__Task instructions__.
Restate word for word the lines that begin the listing and end with the line holding "const pts = stations.map(s".

__Data to examine__.

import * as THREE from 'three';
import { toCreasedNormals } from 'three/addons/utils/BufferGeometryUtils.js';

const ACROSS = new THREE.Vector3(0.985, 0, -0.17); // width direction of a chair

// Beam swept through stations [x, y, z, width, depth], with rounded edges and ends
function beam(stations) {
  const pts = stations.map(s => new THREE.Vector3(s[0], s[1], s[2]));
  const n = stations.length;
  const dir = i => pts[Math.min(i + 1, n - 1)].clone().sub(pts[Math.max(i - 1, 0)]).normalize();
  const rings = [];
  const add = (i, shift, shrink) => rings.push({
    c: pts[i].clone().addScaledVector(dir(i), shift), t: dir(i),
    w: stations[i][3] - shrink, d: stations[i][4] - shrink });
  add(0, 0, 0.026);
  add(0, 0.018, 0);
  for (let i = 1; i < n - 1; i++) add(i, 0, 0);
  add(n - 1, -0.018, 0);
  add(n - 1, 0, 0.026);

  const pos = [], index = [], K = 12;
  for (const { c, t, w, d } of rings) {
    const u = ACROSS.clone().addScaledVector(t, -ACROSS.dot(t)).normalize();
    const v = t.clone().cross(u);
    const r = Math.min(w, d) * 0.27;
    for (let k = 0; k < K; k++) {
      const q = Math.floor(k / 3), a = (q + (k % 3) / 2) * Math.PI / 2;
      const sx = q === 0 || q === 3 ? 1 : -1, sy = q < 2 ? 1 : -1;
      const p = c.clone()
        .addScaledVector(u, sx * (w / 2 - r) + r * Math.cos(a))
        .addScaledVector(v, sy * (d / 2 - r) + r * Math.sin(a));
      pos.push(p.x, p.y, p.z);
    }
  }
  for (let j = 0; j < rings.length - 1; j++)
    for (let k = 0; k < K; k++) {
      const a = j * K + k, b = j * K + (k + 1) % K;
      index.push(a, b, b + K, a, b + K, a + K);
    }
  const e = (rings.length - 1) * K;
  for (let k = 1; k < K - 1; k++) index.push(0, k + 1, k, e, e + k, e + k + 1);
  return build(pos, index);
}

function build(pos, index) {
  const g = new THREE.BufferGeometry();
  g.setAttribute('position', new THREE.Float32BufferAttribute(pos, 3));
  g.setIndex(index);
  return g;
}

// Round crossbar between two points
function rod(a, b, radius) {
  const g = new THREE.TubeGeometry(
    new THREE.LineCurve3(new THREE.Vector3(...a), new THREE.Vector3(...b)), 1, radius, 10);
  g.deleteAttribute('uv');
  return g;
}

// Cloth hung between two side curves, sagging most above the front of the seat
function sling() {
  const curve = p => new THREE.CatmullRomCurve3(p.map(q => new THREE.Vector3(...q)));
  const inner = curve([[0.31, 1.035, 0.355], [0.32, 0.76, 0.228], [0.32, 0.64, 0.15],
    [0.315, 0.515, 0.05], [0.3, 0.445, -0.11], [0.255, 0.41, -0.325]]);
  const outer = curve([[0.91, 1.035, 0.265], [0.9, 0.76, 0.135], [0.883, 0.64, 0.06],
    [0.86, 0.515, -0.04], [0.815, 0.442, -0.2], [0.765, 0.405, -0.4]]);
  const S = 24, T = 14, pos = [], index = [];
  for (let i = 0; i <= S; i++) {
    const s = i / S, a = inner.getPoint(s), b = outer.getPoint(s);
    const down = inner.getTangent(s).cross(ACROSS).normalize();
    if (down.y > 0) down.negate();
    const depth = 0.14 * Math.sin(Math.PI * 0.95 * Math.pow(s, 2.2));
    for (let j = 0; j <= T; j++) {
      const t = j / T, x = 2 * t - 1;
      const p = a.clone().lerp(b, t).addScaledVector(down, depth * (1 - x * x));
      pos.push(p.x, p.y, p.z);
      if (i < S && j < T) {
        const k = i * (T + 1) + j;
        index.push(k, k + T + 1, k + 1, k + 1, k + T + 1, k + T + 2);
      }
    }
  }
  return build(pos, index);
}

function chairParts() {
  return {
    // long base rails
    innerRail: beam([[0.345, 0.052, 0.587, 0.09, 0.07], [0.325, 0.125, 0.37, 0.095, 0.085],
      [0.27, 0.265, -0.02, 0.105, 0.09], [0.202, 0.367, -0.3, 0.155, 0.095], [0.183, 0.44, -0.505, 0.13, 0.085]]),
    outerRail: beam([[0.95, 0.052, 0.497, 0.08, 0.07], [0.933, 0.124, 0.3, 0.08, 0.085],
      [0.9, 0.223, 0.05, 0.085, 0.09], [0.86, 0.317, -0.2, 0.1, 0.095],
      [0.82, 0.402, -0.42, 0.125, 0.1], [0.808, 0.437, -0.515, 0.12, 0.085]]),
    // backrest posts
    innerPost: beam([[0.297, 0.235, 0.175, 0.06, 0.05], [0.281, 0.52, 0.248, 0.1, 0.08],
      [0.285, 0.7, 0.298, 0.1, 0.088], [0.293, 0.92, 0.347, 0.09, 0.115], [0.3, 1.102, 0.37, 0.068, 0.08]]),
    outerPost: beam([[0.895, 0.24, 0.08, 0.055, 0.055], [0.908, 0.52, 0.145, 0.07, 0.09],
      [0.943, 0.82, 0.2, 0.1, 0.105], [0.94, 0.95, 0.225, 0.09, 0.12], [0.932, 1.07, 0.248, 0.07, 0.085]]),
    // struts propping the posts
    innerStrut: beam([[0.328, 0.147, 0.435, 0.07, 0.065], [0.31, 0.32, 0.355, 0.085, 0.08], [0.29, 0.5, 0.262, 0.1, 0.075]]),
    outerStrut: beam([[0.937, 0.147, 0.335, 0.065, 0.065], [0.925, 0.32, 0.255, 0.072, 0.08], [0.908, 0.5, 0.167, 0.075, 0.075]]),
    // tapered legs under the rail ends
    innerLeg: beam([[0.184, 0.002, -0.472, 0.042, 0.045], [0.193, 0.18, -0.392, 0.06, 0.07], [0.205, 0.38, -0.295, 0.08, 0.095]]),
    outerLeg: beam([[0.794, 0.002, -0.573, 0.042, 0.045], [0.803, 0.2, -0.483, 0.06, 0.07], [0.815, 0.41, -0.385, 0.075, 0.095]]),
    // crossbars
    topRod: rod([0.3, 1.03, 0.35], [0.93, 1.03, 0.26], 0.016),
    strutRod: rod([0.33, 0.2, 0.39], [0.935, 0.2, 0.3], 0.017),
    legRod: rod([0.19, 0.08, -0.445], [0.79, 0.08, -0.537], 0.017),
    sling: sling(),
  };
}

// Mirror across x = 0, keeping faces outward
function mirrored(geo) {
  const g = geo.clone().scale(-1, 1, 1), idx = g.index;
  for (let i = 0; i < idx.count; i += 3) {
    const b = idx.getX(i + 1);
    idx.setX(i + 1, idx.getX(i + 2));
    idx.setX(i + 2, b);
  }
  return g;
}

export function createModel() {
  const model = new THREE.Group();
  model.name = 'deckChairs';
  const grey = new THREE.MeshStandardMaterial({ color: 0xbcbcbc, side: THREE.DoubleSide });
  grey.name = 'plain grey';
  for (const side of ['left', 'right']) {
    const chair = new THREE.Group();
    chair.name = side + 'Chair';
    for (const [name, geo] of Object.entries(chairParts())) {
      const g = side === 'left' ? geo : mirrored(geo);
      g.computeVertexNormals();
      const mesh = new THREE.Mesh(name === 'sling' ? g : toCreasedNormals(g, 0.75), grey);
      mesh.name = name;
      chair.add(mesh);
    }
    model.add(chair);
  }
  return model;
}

__Reply__.
import * as THREE from 'three';
import { toCreasedNormals } from 'three/addons/utils/BufferGeometryUtils.js';

const ACROSS = new THREE.Vector3(0.985, 0, -0.17); // width direction of a chair

// Beam swept through stations [x, y, z, width, depth], with rounded edges and ends
function beam(stations) {
  const pts = stations.map(s => new THREE.Vector3(s[0], s[1], s[2]));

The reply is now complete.